Last, but not least, regulation of spontaneous breathing constitutes a very complex interaction between motor-nerve output and sensory feedback.
In summary, conventional modes of ventilation have limitations with regards to (a) synchronizing assist delivery to the patient’s neural breathing efforts; (b) bedside monitoring of patient respiratory drive and/or interaction with the ventilator; (c) adjusting the level of assist in response to patient demand; and (d) taking advantage of intrinsic lung protective reflexes.

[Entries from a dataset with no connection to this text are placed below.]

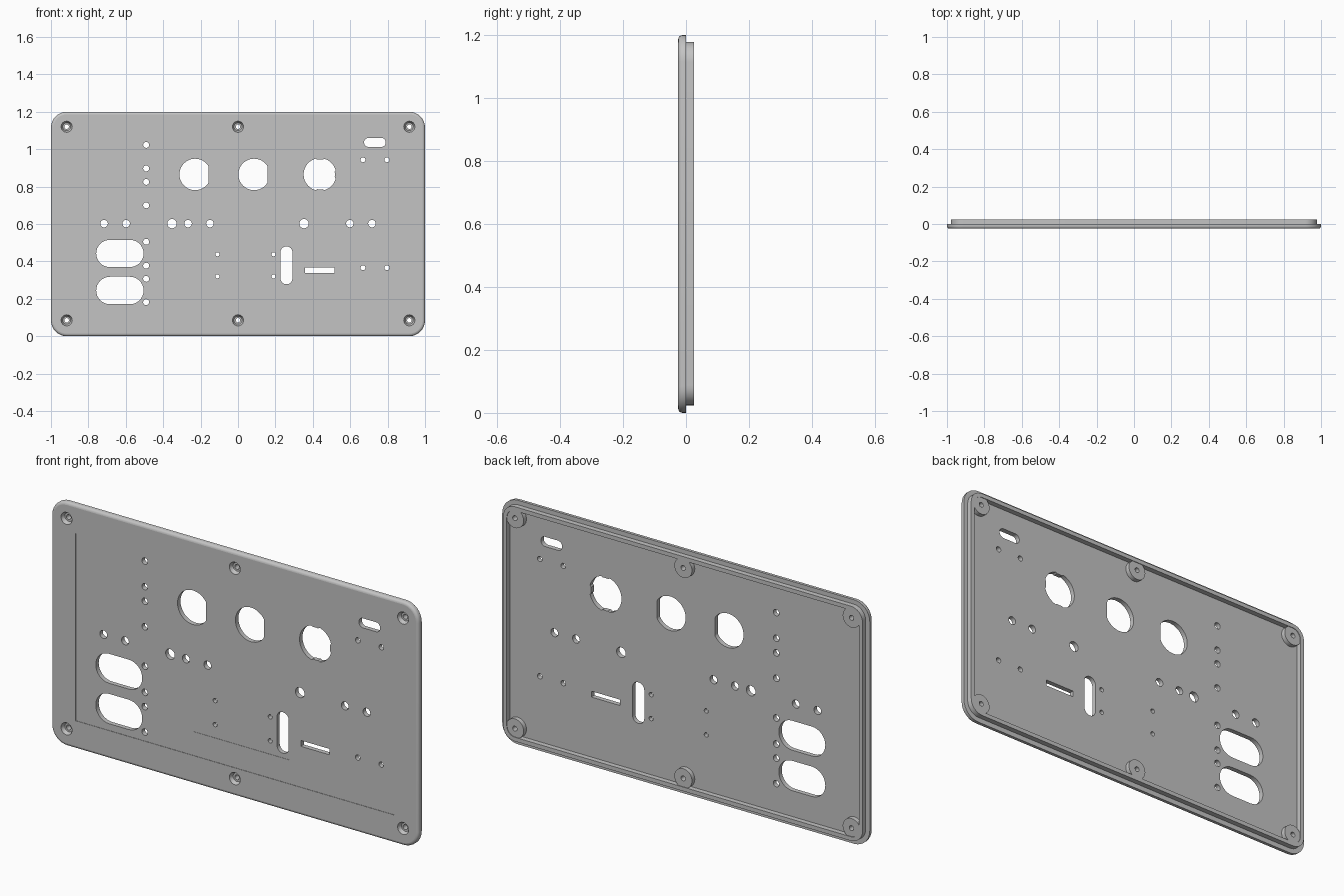
import bpy, bmesh, math

if "Cube" in bpy.data.objects:
    bpy.data.objects.remove(bpy.data.objects["Cube"])

grey = bpy.data.materials.new("light_grey")
grey.diffuse_color = (0.55, 0.55, 0.55, 1)
grey.use_nodes = True
grey.node_tree.nodes["Principled BSDF"].inputs["Base Color"].default_value = grey.diffuse_color


def rounded(x0, x1, z0, z1, r, n=8):
    """Rounded rectangle outline in the xz plane."""
    pts = []
    for cx, cz, a in ((x1 - r, z1 - r, 0), (x0 + r, z1 - r, 90),
                      (x0 + r, z0 + r, 180), (x1 - r, z0 + r, 270)):
        for k in range(n + 1):
            t = math.radians(a + 90 * k / n)
            pts.append((cx + r * math.cos(t), cz + r * math.sin(t)))
    return pts


def rect(x0, x1, z0, z1):
    return [(x1, z1), (x0, z1), (x0, z0), (x1, z0)]


def circle(x, z, r, n=24):
    return [(x + r * math.cos(2 * math.pi * k / n), z + r * math.sin(2 * math.pi * k / n))
            for k in range(n)]


def loft(bm, layers, ring=False):
    """Skin outlines (points, y); cap the ends, or wrap round into a ring."""
    loops = [[bm.verts.new((x, y, z)) for x, z in pts] for pts, y in layers]
    pairs = list(zip(loops, loops[1:]))
    if ring:
        pairs.append((loops[-1], loops[0]))
    else:
        bm.faces.new(loops[0])
        bm.faces.new(loops[-1][::-1])
    for a, b in pairs:
        for i in range(len(a)):
            j = (i + 1) % len(a)
            bm.faces.new((a[i], a[j], b[j], b[i]))


def make(name, parts, ring=False):
    bm = bmesh.new()
    for layers in parts:
        loft(bm, layers, ring)
    bmesh.ops.recalc_face_normals(bm, faces=bm.faces)
    me = bpy.data.meshes.new(name)
    bm.to_mesh(me)
    bm.free()
    me.materials.append(grey)
    ob = bpy.data.objects.new(name, me)
    bpy.context.collection.objects.link(ob)
    return ob


def activate(ob):
    bpy.ops.object.select_all(action='DESELECT')
    ob.select_set(True)
    bpy.context.view_layer.objects.active = ob


def cut(ob, outlines):
    """Subtract prisms or stepped cutters from an object."""
    cutter = make("cutter", outlines)
    cutter.hide_render = True
    mod = ob.modifiers.new("cut", 'BOOLEAN')
    mod.operation, mod.solver, mod.object = 'DIFFERENCE', 'EXACT', cutter
    activate(ob)
    bpy.ops.object.modifier_apply(modifier=mod.name)
    bpy.data.objects.remove(cutter)


def finish(ob):
    activate(ob)
    bpy.ops.object.shade_smooth_by_angle(angle=math.radians(35))
    for p in ob.data.polygons:      # keep the broad faces truly flat
        if abs(p.normal.y) > 0.99:
            p.use_smooth = False


def through(pts):
    return [(pts, -0.05), (pts, 0.05)]


# Face plate with rounded front edge
F = 0.014
layers = []
for k in range(5):
    t = math.radians(90 * k / 4)
    d = F * (1 - math.sin(t))
    layers.append((rounded(-1 + d, 1 - d, d, 1.2 - d, 0.085 - d), -0.025 + F * (1 - math.cos(t))))
layers.append((rounded(-1, 1, 0, 1.2, 0.085), 0))
plate = make("face_plate", [layers])

# Shallow label recess and deeper display recess
for pts, depth in ((rect(-0.866, 0.866, 0.138, 1.06), 0.002),
                   (rect(-0.23, 0.30, 0.255, 0.50), 0.0035)):
    cut(plate, [[(pts, -0.05), (pts, -0.025 + depth)]])

# Round holes: radius, then centres
holes = []
round_holes = (
    (0.016, [(-0.491, z) for z in (1.023, 0.897, 0.825, 0.70, 0.505, 0.377, 0.307, 0.182)]),
    (0.020, [(x, 0.602) for x in (-0.716, -0.598, -0.267, -0.15, 0.598, 0.716)]),
    (0.025, [(-0.353, 0.602), (0.353, 0.602)]),
    (0.013, [(x, z) for x in (0.668, 0.796) for z in (0.943, 0.366)]),
    (0.011, [(x, z) for x in (-0.11, 0.19) for z in (0.438, 0.32)]),
)
for r, centres in round_holes:
    holes += [through(circle(x, z, r)) for x, z in centres]

# Slots and windows
holes += [through(rounded(*s)) for s in (
    (-0.758, -0.505, 0.37, 0.515, 0.072), (-0.758, -0.505, 0.171, 0.318, 0.073),
    (0.227, 0.291, 0.278, 0.48, 0.0315), (0.674, 0.79, 1.012, 1.06, 0.0235))]
holes.append(through(rect(0.358, 0.515, 0.339, 0.368)))

# Two round openings with one flat side
for cx in (-0.229, 0.086):
    holes.append(through([(min(x, cx + 0.072), z) for x, z in circle(cx, 0.865, 0.084, 64)
                          if x < cx + 0.076]))

# Keyed round opening with small inward tabs
keyed = []
for k in range(72):
    a = 5 * k
    tab = any(abs((a - c + 180) % 360 - 180) <= 10 for c in (0, 90, 270))
    r = 0.080 if tab else 0.087
    keyed.append((0.438 + r * math.cos(math.radians(a)), 0.865 + r * math.sin(math.radians(a))))
holes.append(through(keyed))

# Stepped screw holes
screws = [(x, z) for x in (-0.916, 0, 0.916) for z in (0.085, 1.12)]
for x, z in screws:
    holes.append([(circle(x, z, 0.03), -0.05), (circle(x, z, 0.03), -0.024),
                  (circle(x, z, 0.021), -0.008), (circle(x, z, 0.012), -0.008),
                  (circle(x, z, 0.012), 0.05)])
cut(plate, holes)
finish(plate)

# Raised lip round the back
outer = rounded(-0.978, 0.978, 0.024, 1.178, 0.064)
inner = rounded(-0.958, 0.958, 0.044, 1.158, 0.044)
finish(make("back_lip", [[(outer, -0.001), (outer, 0.025), (inner, 0.025), (inner, -0.001)]],
            ring=True))

# Screw bosses on the back
bosses = []
for x, z in screws:
    o, i = circle(x, z, 0.048, 32), circle(x, z, 0.012, 32)
    bosses.append([(o, -0.001), (o, 0.022), (i, 0.022), (i, -0.001)])
finish(make("screw_bosses", bosses, ring=True))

An ideal approach, therefore, is to connect the patient’s respiratory centers to the ventilator, as naturally as the respiratory muscles are connected to the brainstem via the phrenic nerves. This notion is what set the spirit for developing the mode known as neurally adjusted ventilatory assist (NAVA).41
Figure 13-1 (left) describes schematically the hierarchy of the steps involved in generating a spontaneous breath. Respiratory neurons originating in the brainstem of the central nervous system send their signals to the diaphragm via the phrenic nerves. After neuromuscular transmission, diaphragmatic excitation occurs, where action potentials propagate along the diaphragm muscle fibers. This is the source of the diaphragmatic electrical activity (Edi) (see “Electrical Activity of the Diaphragm” below). The Edi ...